Your answer should be the lines below from the one with "bm.transform(matrix)" to the one with "p = [p[0] * 2 - p[1]]", both included, given again exactly and with nothing added.

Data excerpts
+---+
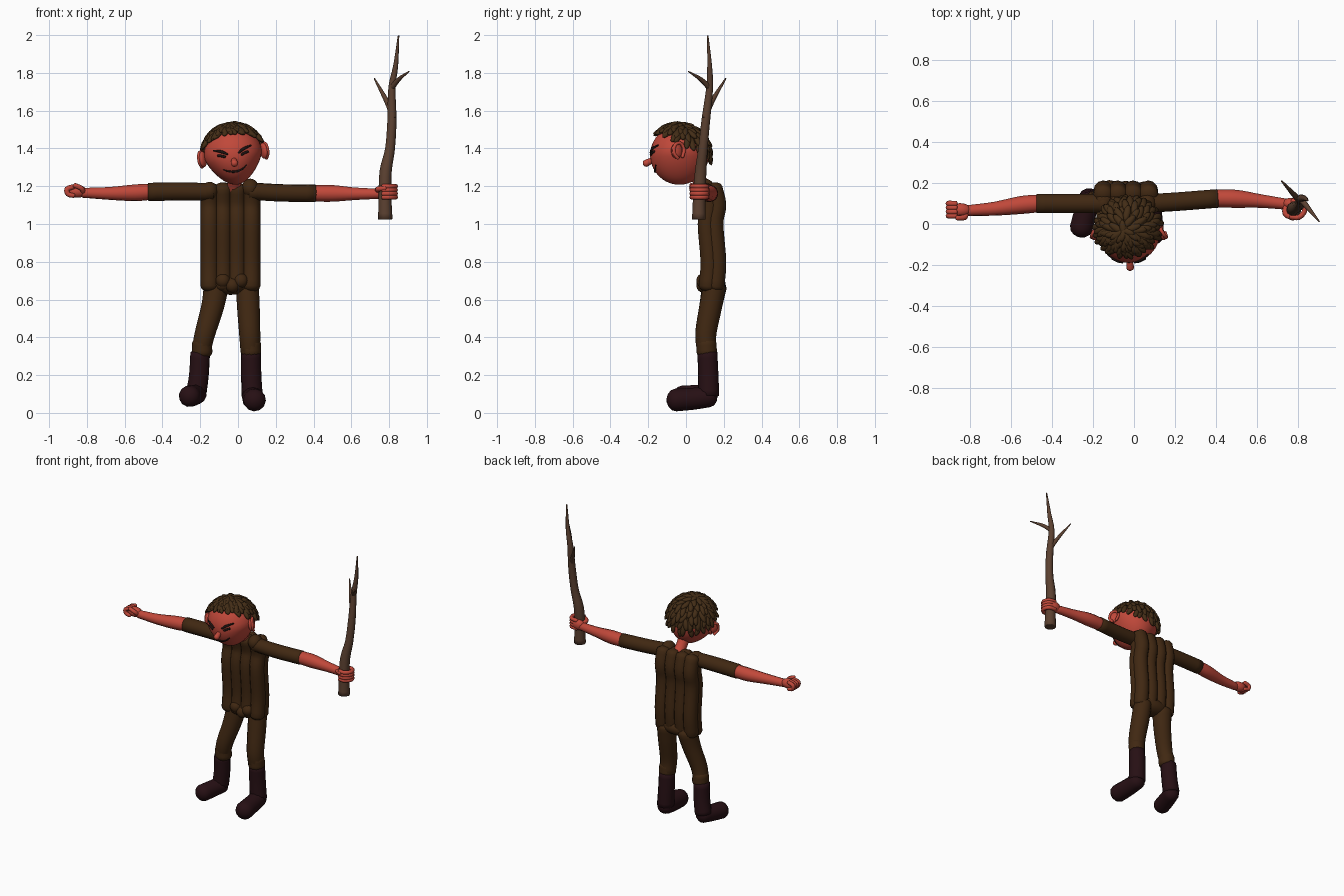
import bpy, bmesh, random
from math import sin, cos, pi, radians, sqrt
from mathutils import Vector, Matrix, Quaternion

random.seed(4)
if "Cube" in bpy.data.objects:
    bpy.data.objects.remove(bpy.data.objects["Cube"], do_unlink=True)


def material(name, rgb):
    m = bpy.data.materials.new(name)
    m.use_nodes = True
    m.diffuse_color = (*rgb, 1)
    bsdf = m.node_tree.nodes["Principled BSDF"]
    bsdf.inputs["Base Color"].default_value = (*rgb, 1)
    bsdf.inputs["Roughness"].default_value = 0.8
    return m


CLOTH = material("brown cloth", (.052, .021, .006))
HAIR = material("dark brown hair", (.056, .026, .008))
SKIN = material("red skin", (.53, .065, .042))
BOOT = material("dark boot leather", (.02, .005, .007))
WOOD = material("wood", (.105, .052, .03))
BLACK = material("face paint", (.012, .006, .005))


def finish(name, bm, mat, matrix=None):
    bmesh.ops.recalc_face_normals(bm, faces=bm.faces)
    if matrix:
        bm.transform(matrix)
    mesh = bpy.data.meshes.new(name)
    bm.to_mesh(mesh)
    bm.free()
    mesh.materials.append(mat)
    mesh.shade_smooth()
    ob = bpy.data.objects.new(name, mesh)
    bpy.context.collection.objects.link(ob)
    return ob


def spline(pts, steps):
    """Catmull-Rom through points of (x, y, z, radius)."""
    p = [Vector(q) for q in pts]
    p = [p[0] * 2 - p[1]] + p + [p[-1] * 2 - p[-2]]
    out = []
    for i in range(1, len(p) - 2):
        a, b, c, d = p[i - 1:i + 3]
        for k in range(steps):
            t = k / steps
            out.append((b * 2 + (c - a) * t + (a * 2 - b * 5 + c * 4 - d) * t * t
                        + (b * 3 - a - c * 3 + d) * t ** 3) / 2)
    return out + [p[-2]]


def tube(name, pts, mat, sides=12, steps=4, dome=.6, matrix=None):
    """Loft of round sections with domed ends."""
    path = spline(pts, steps)
    first = (path[0] - path[1]).xyz.normalized()
    last = (path[-1] - path[-2]).xyz.normalized()

    def cap(p, direction):
        return [Vector((*(p.xyz + direction * p.w * dome * sin(a)), p.w * cos(a)))
                for a in (.5, 1, 1.4)]
    if dome:
        path = cap(path[0], first)[::-1] + path + cap(path[-1], last)
    bm = bmesh.new()
    rings, rot, old = [], Quaternion(), Vector((0, 0, 1))
    for i, p in enumerate(path):
        t = (path[min(i + 1, len(path) - 1)] - path[max(i - 1, 0)]).xyz.normalized()
        rot = old.rotation_difference(t) @ rot
        old = t
        rings.append([bm.verts.new(p.xyz + rot @ Vector((cos(a), sin(a), 0)) * max(p.w, .001))
                      for a in (2 * pi * k / sides for k in range(sides))])
    for r, s in zip(rings, rings[1:]):
        for k in range(sides):
            bm.faces.new((r[k], r[k - 1], s[k - 1], s[k]))
    bm.faces.new(rings[0])
    bm.faces.new(rings[-1])
    return finish(name, bm, mat, matrix)


def ball(name, centre, size, mat, matrix=None):
    bm = bmesh.new()
    bmesh.ops.create_uvsphere(bm, u_segments=20, v_segments=12, radius=1)
    bm.transform(Matrix.Translation(centre) @ Matrix.Diagonal((*size, 1)))
    return finish(name, bm, mat, matrix)


# Torso: two rows of padded vertical rolls
for row, shift in (("front", -.02), ("back", .02)):
    for i, x in enumerate((-.15, -.08, -.005, .07)):
        spine = ((.67, .135), (.8, .145), (1, .13), (1.1, .145), (1.19, .125))
        tube(f"torso_{row}_roll_{i}", [(x, y + shift, z, .048) for z, y in spine], CLOTH)
ball("left_shoulder_pad", (.065, .1, 1.19), (.045, .05, .05), CLOTH)
ball("right_shoulder_pad", (-.15, .1, 1.175), (.045, .05, .048), CLOTH)

# Hips
ball("hips", (-.04, .14, .68), (.125, .07, .055), CLOTH)
for i, (x, z) in enumerate(((-.08, .7), (-.03, .675), (.015, .7))):
    ball(f"waist_knot_{i}", (x, .09, z), (.038, .035, .038), CLOTH)

# Legs, trouser cuffs and boots
tube("left_leg", [(.05, .15, .67, .06), (.055, .13, .56, .06), (.062, .105, .42, .056),
                  (.065, .11, .33, .052)], CLOTH)
tube("right_leg", [(-.115, .15, .67, .066), (-.135, .13, .56, .06), (-.175, .105, .42, .054),
                   (-.195, .11, .33, .05)], CLOTH)
for side, x, z, lean in (("left", .068, .36, 0), ("right", -.19, .36, -.02)):
    tube(side + "_trouser_cuff", [(x, .108, z + .01, .053), (x, .11, z - .04, .054)], CLOTH)
tube("left_boot_shaft", [(.068, .113, .32, .053), (.07, .118, .2, .054), (.075, .12, .09, .056)],
     BOOT, dome=.1)
tube("left_boot_foot", [(.075, .122, .085, .055), (.08, .04, .075, .058),
                        (.088, -.055, .068, .06)], BOOT, dome=.8)
tube("right_boot_shaft", [(-.2, .113, .32, .053), (-.207, .118, .2, .053), (-.22, .12, .11, .055)],
     BOOT, dome=.1)
tube("right_boot_foot", [(-.218, .122, .1, .054), (-.24, .05, .093, .056),
                         (-.258, -.02, .088, .057)], BOOT, dome=.8)

# Arms
tube("right_sleeve", [(-.13, .1, 1.17, .046), (-.3, .1, 1.172, .048), (-.475, .1, 1.17, .048)],
     CLOTH, 14, dome=.1)
tube("right_forearm", [(-.47, .1, 1.17, .043), (-.55, .093, 1.165, .044), (-.68, .075, 1.162, .034),
                       (-.82, .065, 1.165, .026)], SKIN)
tube("left_sleeve", [(.06, .1, 1.175, .046), (.22, .11, 1.165, .046), (.41, .125, 1.162, .046)],
     CLOTH, 14, dome=.1)
tube("left_forearm", [(.4, .125, 1.162, .043), (.5, .123, 1.162, .044), (.62, .112, 1.16, .033),
                      (.76, .095, 1.16, .026)], SKIN)

# Right hand: closed fist with thumb
ball("right_palm", (-.85, .068, 1.172), (.052, .034, .033), SKIN)
for i in range(4):
    y = .1 - .02 * i
    tube(f"right_finger_{i}", [(-.87, y, 1.198, .013), (-.905, y, 1.185, .014),
                               (-.9, y, 1.158, .013), (-.87, y, 1.15, .012)], SKIN, 8, 3)
tube("right_thumb", [(-.82, .05, 1.17, .014), (-.83, .032, 1.19, .014),
                     (-.865, .03, 1.205, .013)], SKIN, 8, 3)

# Left hand: fingers curled round the branch
ball("left_palm", (.77, .1, 1.168), (.045, .028, .036), SKIN)
for i in range(4):
    z = 1.142 + .019 * i
    arc = [radians(a) for a in (110, 50, -10, -70, -120)]
    tube(f"left_finger_{i}", [(.79 + .045 * cos(a), .072 + .042 * sin(a), z, .013) for a in arc],
         SKIN, 8, 3)
tube("left_thumb", [(.745, .09, 1.175, .015), (.74, .05, 1.185, .014), (.78, .028, 1.19, .013)],
     SKIN, 8, 3)

# Branch staff with two twigs
tube("staff", [(.78, .068, 1.025, .038), (.778, .07, 1.15, .034), (.782, .078, 1.28, .032),
               (.805, .09, 1.4, .026), (.815, .105, 1.55, .024), (.815, .125, 1.72, .019),
               (.835, .125, 1.84, .013), (.85, .115, 1.998, .004)], WOOD, 10, dome=.05)
tube("lower_twig", [(.825, .1, 1.56, .016), (.79, .135, 1.645, .014), (.722, .21, 1.77, .004)],
     WOOD, 8, dome=.1)
tube("upper_twig", [(.81, .13, 1.715, .016), (.85, .08, 1.765, .012), (.906, .012, 1.808, .003)],
     WOOD, 8, dome=.1)

# Head, tilted towards its right side
HEAD = Matrix.Translation((-.025, -.035, 1.365)) @ Matrix.Rotation(radians(-8), 4, 'Y')
RX, RY, RZ = .155, .155, .158


def taper(z):
    return 1 + .3 * min(z, 0) / RZ


def on_face(x, z, radius, lift=.001):
    """Point on the front of the head."""
    u = x / (RX * taper(z))
    return (x, -RY * sqrt(max(0, 1 - u * u - (z / RZ) ** 2)) - lift, z, radius)


tube("neck", [(-.02, .125, 1.17, .045), (-.02, .08, 1.22, .036), (-.02, .03, 1.29, .04)], SKIN)
bm = bmesh.new()
bmesh.ops.create_uvsphere(bm, u_segments=32, v_segments=20, radius=1)
for v in bm.verts:
    v.co = Vector((v.co.x * RX * taper(v.co.z * RZ), v.co.y * RY, v.co.z * RZ))
finish("head", bm, SKIN, HEAD)
tube("nose", [(0, -.14, -.025, .014), (0, -.165, -.038, .018), (0, -.178, -.045, .019)],
     SKIN, dome=.8, matrix=HEAD)

for side, s in (("left", 1), ("right", -1)):
    # Ear: flared shell with a raised rim
    ear = HEAD @ Matrix.Translation((s * .162, -.015, .0)) @ Matrix.Rotation(s * .5, 4, 'Z')
    ball(side + "_ear", (0, 0, 0), (.016, .032, .042), SKIN, ear)
    rim = [(s * .012, .008 - .032 * cos(a), .042 * sin(a), .009)
           for a in (radians(d) for d in range(-80, 231, 62))]
    tube(side + "_ear_rim", rim, SKIN, 8, 3, matrix=ear)
    # Slanted brow and eye
    brow = [on_face(s * x, z, r) for x, z, r in
            ((.03, .008, .005), (.06, .026, .008), (.1, .038, .004))]
    tube(side + "_brow", brow, BLACK, 8, matrix=HEAD)
    eye = [on_face(s * x, z, .007) for x, z in ((.045, -.004), (.06, .003), (.08, .008))]
    tube(side + "_eye", eye, BLACK, 8, matrix=HEAD)

# Crooked smile
smile = [on_face(x, z, r) for x, z, r in ((-.062, -.07, .003), (-.035, -.083, .005),
                                          (0, -.088, .006), (.035, -.081, .005), (.062, -.062, .003))]
tube("mouth", smile, BLACK, 8, matrix=HEAD)

# Hair: a skull cap under overlapping locks, longer at the back
def hairline(a):
    return radians(64 + 27 * sin(a))


bm = bmesh.new()
for ring in range(7):
    count = (3, 8, 13, 18, 22, 25, 27)[ring]
    for i in range(count):
        a = 2 * pi * (i + .5 * (ring % 2)) / count + random.uniform(-.08, .08)
        th = hairline(a) * (ring + .3) / 6.3
        out = Vector((sin(th) * cos(a), sin(th) * sin(a), cos(th)))
        down = Vector((cos(th) * cos(a), cos(th) * sin(a), -sin(th)))
        down = (down + out * .18 + out.cross(down) * random.uniform(-.4, .4)).normalized()
        side = down.cross(out).normalized()
        up = side.cross(down)
        basis = Matrix((side * .018, down * random.uniform(.042, .052), up * .014)).transposed()
        place = Matrix.Translation(out * .163) @ basis.to_4x4()
        bmesh.ops.create_icosphere(bm, subdivisions=2, radius=1, matrix=place)
finish("hair_locks", bm, HAIR, HEAD)

bm = bmesh.new()
bmesh.ops.create_uvsphere(bm, u_segments=32, v_segments=24, radius=.162)
low = [v for v in bm.verts if v.co.z < .162 * cos(
    hairline(Vector((1, 0)).angle_signed(v.co.xy, 0) * -1) + .1) - .001]
bmesh.ops.delete(bm, geom=low, context='VERTS')
finish("hair_cap", bm, HAIR, HEAD)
+---+
Answer section
        bm.transform(matrix)
    mesh = bpy.data.meshes.new(name)
    bm.to_mesh(mesh)
    bm.free()
    mesh.materials.append(mat)
    mesh.shade_smooth()
    ob = bpy.data.objects.new(name, mesh)
    bpy.context.collection.objects.link(ob)
    return ob


def spline(pts, steps):
    """Catmull-Rom through points of (x, y, z, radius)."""
    p = [Vector(q) for q in pts]
    p = [p[0] * 2 - p[1]] + p + [p[-1] * 2 - p[-2]]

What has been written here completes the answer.